── ENTRIES PROVIDED

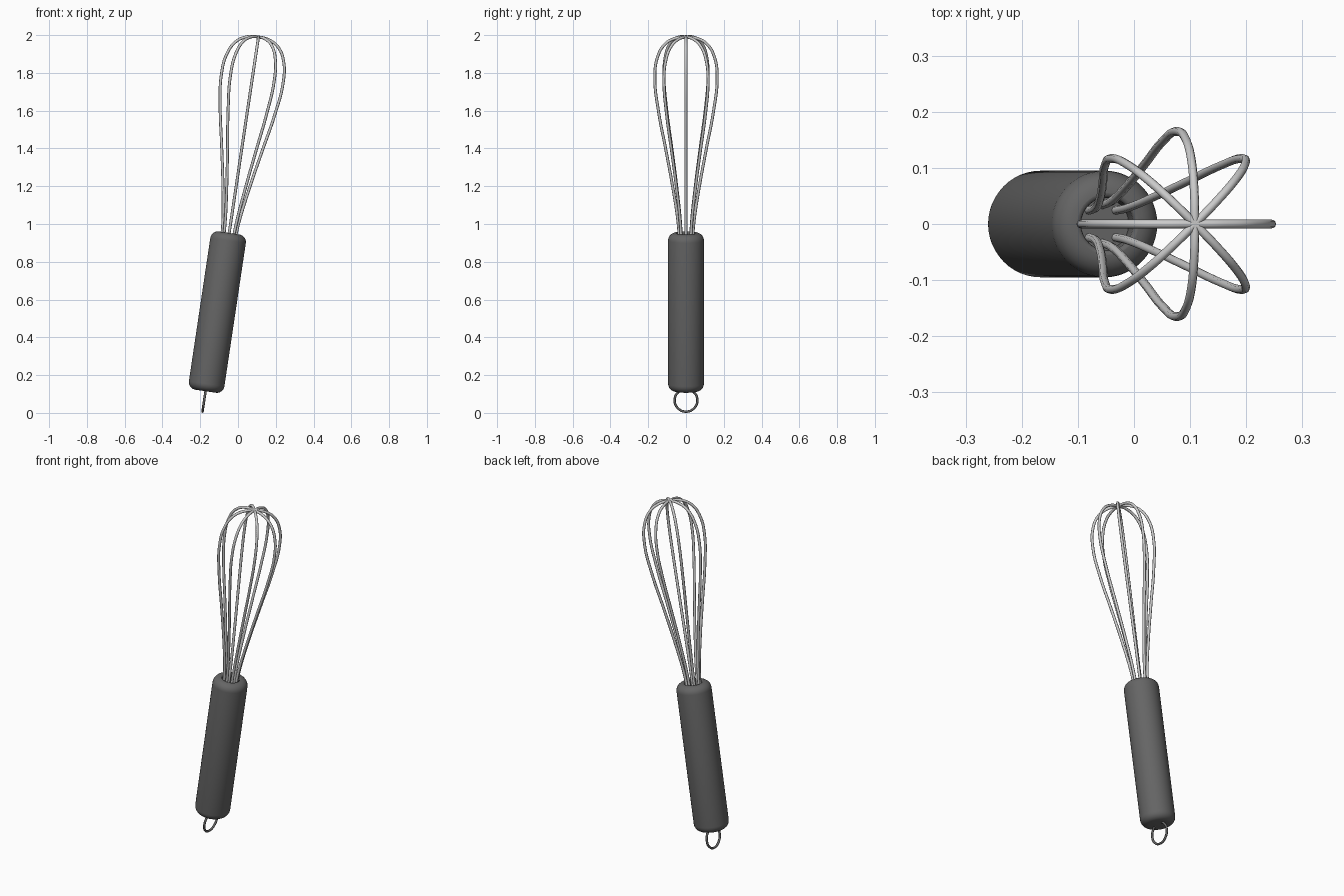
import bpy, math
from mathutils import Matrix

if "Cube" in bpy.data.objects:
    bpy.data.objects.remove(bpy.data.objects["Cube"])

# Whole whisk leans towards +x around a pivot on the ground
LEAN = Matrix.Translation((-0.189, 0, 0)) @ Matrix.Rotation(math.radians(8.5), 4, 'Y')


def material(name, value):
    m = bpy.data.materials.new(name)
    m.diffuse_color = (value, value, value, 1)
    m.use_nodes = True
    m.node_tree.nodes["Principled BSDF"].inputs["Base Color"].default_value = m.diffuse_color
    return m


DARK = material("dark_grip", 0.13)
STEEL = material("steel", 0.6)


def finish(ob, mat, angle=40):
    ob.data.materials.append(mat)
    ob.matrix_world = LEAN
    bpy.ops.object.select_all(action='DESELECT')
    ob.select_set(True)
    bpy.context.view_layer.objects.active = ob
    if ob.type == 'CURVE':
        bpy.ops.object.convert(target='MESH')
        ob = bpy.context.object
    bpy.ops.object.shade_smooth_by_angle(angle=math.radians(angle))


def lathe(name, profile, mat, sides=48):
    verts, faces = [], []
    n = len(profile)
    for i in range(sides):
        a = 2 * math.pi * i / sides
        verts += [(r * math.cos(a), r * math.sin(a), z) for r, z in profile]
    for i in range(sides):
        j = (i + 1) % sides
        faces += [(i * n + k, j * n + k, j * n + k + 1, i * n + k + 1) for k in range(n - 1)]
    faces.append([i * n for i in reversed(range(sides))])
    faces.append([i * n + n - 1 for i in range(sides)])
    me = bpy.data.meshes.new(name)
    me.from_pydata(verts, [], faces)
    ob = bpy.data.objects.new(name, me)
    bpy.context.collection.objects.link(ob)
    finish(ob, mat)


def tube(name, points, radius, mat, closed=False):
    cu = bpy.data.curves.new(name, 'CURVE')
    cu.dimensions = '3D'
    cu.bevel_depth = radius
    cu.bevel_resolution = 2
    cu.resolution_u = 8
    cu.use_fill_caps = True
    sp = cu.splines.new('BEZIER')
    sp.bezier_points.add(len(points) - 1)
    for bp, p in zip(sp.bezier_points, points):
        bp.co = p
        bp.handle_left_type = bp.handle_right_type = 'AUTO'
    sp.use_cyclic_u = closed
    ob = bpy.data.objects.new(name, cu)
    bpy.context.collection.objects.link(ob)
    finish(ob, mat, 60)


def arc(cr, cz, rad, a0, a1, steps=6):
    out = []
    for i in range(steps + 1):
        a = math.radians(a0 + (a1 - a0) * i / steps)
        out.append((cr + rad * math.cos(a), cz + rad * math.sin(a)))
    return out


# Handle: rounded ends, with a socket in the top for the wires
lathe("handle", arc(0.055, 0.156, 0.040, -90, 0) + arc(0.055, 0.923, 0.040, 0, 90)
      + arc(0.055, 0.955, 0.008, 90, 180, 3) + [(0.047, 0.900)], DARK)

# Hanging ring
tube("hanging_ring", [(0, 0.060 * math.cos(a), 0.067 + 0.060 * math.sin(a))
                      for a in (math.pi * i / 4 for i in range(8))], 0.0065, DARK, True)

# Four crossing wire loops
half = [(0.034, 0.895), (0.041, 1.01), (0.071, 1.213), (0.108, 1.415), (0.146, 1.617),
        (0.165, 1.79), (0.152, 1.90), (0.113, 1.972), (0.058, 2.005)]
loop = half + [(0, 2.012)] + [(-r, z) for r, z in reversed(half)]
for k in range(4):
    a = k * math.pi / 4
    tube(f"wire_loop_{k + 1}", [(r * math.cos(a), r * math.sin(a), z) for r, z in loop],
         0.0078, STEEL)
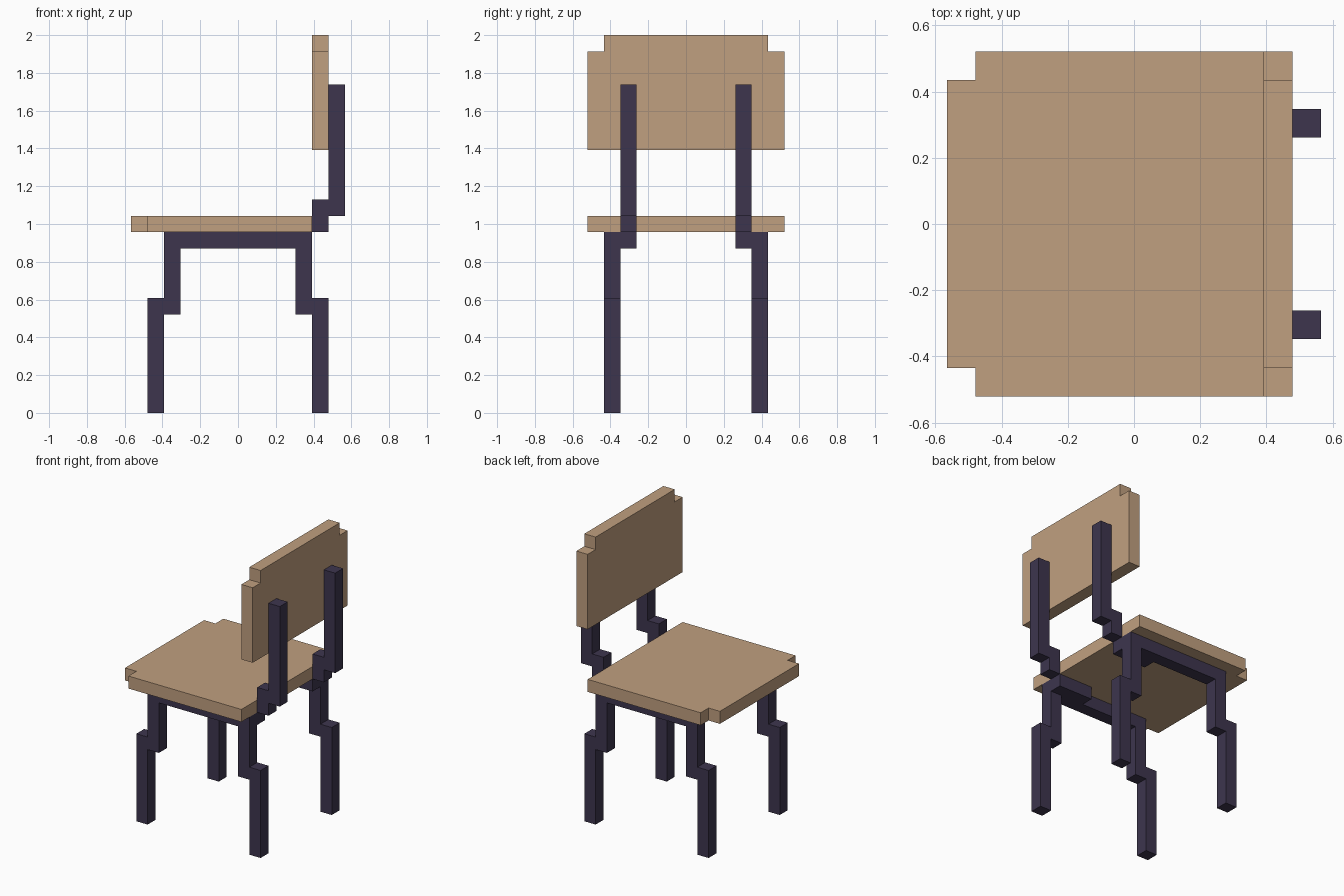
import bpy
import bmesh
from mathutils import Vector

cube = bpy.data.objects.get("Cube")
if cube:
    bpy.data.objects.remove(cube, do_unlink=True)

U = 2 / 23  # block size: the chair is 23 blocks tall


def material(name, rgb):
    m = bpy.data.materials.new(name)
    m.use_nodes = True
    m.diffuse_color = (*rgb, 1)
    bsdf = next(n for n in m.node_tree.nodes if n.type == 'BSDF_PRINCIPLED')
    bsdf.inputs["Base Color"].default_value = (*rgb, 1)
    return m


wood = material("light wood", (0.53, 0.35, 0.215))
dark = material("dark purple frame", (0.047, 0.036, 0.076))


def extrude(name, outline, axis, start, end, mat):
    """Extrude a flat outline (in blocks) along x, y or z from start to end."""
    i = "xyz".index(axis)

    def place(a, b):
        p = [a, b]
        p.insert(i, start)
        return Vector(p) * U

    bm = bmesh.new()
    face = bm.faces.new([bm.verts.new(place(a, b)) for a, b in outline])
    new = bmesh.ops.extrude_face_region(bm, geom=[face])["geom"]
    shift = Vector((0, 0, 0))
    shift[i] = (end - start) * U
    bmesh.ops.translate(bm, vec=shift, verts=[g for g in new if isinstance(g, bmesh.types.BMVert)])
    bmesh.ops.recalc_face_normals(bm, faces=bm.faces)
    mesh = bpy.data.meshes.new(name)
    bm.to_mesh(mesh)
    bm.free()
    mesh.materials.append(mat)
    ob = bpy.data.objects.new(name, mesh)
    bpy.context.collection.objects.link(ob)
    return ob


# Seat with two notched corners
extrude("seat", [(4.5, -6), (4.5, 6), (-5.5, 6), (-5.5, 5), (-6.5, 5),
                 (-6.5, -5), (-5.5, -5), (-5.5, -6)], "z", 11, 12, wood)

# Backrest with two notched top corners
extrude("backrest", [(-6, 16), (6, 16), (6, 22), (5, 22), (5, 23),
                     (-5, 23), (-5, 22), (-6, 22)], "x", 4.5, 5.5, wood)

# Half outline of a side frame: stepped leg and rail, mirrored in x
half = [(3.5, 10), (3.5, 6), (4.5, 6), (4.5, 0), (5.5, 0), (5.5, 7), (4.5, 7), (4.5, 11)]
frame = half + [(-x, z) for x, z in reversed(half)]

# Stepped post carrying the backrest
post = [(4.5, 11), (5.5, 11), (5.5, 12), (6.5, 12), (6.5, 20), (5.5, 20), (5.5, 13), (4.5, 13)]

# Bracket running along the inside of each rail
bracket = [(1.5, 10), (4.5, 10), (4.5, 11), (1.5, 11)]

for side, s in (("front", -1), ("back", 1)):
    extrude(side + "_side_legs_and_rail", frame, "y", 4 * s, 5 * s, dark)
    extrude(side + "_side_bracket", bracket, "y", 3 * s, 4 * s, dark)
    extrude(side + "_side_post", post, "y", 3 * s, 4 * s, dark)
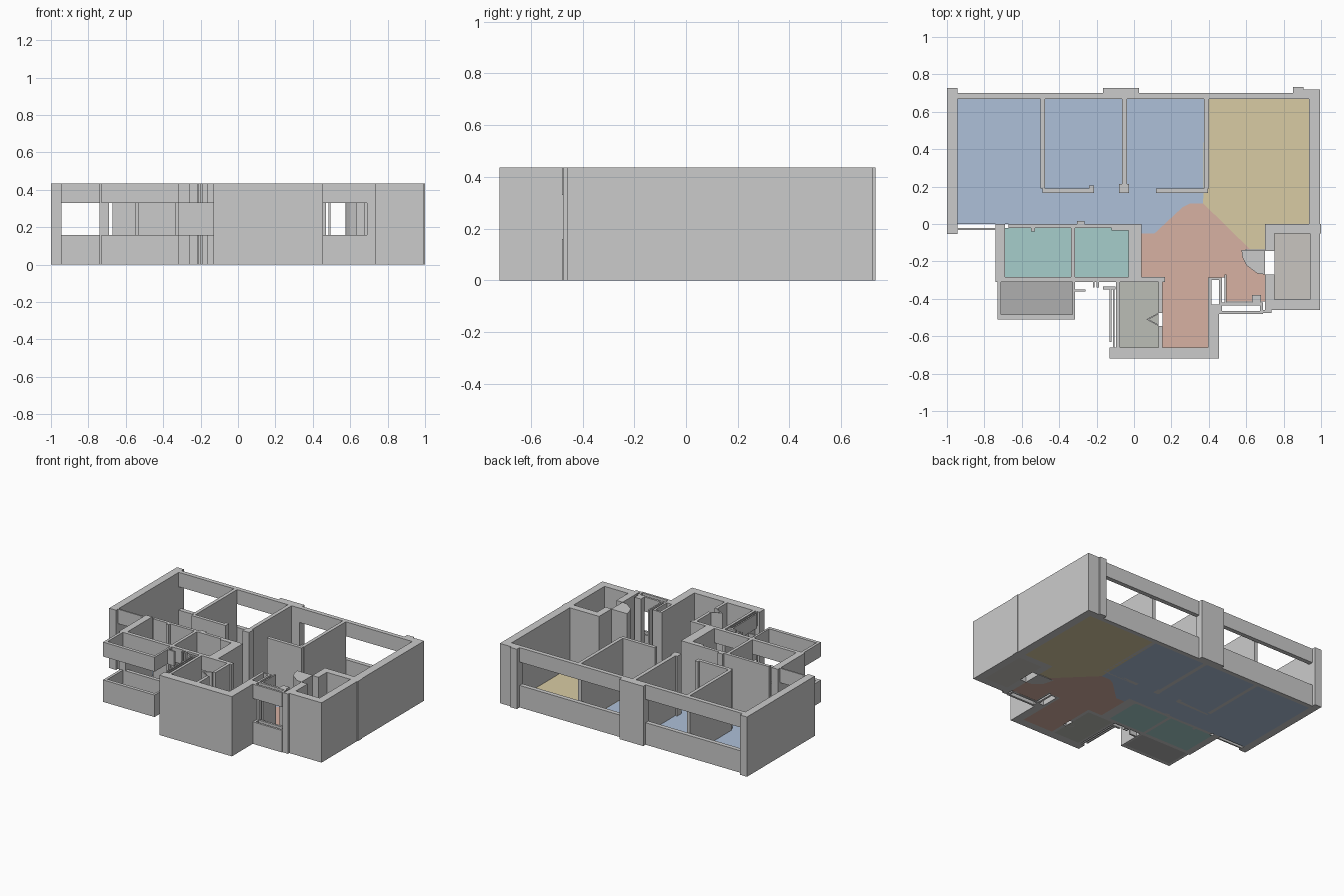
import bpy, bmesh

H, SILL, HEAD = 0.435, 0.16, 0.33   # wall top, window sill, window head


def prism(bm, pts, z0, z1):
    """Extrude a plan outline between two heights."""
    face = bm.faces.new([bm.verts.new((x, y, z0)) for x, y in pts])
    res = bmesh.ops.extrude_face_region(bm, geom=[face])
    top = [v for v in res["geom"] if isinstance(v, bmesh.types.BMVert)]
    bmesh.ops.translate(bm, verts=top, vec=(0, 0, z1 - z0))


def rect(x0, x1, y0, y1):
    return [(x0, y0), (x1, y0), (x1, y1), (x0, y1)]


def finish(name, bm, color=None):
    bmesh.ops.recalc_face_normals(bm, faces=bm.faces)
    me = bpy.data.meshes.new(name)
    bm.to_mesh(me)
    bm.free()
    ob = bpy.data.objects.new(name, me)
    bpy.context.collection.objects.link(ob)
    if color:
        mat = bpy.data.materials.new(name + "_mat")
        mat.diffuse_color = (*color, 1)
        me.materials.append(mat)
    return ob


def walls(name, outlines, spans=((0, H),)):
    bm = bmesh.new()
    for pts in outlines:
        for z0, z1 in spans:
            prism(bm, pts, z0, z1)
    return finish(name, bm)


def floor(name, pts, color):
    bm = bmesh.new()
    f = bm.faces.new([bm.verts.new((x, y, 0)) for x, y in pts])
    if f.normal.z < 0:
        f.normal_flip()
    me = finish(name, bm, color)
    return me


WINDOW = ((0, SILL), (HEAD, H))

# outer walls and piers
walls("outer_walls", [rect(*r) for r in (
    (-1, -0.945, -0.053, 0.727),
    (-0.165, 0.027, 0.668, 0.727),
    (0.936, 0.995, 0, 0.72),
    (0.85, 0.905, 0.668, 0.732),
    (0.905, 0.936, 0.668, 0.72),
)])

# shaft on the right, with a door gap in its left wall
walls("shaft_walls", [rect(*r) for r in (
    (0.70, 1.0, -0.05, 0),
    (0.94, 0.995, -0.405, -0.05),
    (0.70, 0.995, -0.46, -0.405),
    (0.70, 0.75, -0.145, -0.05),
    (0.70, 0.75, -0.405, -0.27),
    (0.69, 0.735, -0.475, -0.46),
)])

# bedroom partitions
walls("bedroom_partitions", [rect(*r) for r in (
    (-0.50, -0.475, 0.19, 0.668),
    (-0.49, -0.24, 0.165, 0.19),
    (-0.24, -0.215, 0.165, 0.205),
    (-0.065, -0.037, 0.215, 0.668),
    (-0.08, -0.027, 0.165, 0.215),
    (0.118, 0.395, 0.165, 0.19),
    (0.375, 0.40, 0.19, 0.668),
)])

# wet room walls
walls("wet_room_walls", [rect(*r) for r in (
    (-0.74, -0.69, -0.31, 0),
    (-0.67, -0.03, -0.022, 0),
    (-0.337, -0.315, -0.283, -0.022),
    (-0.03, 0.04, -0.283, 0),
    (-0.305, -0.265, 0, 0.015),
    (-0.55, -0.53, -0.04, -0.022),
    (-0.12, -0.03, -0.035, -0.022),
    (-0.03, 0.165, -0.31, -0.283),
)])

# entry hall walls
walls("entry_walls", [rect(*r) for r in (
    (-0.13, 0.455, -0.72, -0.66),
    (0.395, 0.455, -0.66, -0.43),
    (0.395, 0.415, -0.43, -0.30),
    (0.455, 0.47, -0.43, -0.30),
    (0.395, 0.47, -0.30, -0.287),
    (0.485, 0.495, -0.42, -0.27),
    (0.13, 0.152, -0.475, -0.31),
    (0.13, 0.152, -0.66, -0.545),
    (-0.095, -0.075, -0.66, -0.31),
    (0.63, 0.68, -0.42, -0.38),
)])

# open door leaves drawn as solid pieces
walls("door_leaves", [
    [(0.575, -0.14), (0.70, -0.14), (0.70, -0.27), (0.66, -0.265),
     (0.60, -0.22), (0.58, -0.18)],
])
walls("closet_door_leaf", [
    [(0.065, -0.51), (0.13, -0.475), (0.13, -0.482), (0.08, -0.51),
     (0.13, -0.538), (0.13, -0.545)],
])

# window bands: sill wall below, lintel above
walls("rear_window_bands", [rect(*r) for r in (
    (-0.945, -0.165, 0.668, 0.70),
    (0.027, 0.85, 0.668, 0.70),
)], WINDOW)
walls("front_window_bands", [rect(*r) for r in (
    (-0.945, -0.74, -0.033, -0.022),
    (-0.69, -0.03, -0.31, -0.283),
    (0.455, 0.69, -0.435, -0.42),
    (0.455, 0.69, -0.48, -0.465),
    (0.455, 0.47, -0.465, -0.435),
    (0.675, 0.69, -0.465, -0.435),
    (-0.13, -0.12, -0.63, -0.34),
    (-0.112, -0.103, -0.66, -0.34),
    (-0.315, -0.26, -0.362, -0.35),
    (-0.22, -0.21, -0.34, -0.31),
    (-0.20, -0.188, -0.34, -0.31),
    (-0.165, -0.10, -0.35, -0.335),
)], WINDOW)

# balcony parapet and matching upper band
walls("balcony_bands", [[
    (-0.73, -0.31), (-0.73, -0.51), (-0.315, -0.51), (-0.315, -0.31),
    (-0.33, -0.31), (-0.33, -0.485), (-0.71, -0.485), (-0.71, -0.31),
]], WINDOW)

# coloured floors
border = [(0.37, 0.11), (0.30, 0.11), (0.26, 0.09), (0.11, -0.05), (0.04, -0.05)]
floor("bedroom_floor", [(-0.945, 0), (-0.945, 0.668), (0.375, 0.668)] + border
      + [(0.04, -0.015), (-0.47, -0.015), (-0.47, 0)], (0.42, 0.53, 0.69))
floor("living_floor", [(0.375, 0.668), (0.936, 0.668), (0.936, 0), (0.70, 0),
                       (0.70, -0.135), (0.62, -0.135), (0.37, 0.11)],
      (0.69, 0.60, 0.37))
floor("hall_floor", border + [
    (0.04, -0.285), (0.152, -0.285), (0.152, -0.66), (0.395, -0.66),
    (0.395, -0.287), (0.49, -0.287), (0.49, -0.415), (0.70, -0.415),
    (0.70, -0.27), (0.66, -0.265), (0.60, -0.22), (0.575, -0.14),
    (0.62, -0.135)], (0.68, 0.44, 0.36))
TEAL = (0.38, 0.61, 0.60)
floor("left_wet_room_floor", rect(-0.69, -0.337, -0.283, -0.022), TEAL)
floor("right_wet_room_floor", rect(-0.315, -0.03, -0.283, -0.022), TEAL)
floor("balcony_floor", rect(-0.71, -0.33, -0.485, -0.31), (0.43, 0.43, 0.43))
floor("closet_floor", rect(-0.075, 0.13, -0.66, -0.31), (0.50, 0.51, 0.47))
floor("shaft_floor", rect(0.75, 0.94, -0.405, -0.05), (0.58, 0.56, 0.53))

────

■ WHAT THE EXERCISE ASKS: The first line of the listing through the line with "n = len(profile)": repeat exactly that span and nothing more, skipping pictures.

■ TASK OUTPUT:
import bpy, math
from mathutils import Matrix

if "Cube" in bpy.data.objects:
    bpy.data.objects.remove(bpy.data.objects["Cube"])

# Whole whisk leans towards +x around a pivot on the ground
LEAN = Matrix.Translation((-0.189, 0, 0)) @ Matrix.Rotation(math.radians(8.5), 4, 'Y')


def material(name, value):
    m = bpy.data.materials.new(name)
    m.diffuse_color = (value, value, value, 1)
    m.use_nodes = True
    m.node_tree.nodes["Principled BSDF"].inputs["Base Color"].default_value = m.diffuse_color
    return m


DARK = material("dark_grip", 0.13)
STEEL = material("steel", 0.6)


def finish(ob, mat, angle=40):
    ob.data.materials.append(mat)
    ob.matrix_world = LEAN
    bpy.ops.object.select_all(action='DESELECT')
    ob.select_set(True)
    bpy.context.view_layer.objects.active = ob
    if ob.type == 'CURVE':
        bpy.ops.object.convert(target='MESH')
        ob = bpy.context.object
    bpy.ops.object.shade_smooth_by_angle(angle=math.radians(angle))


def lathe(name, profile, mat, sides=48):
    verts, faces = [], []
    n = len(profile)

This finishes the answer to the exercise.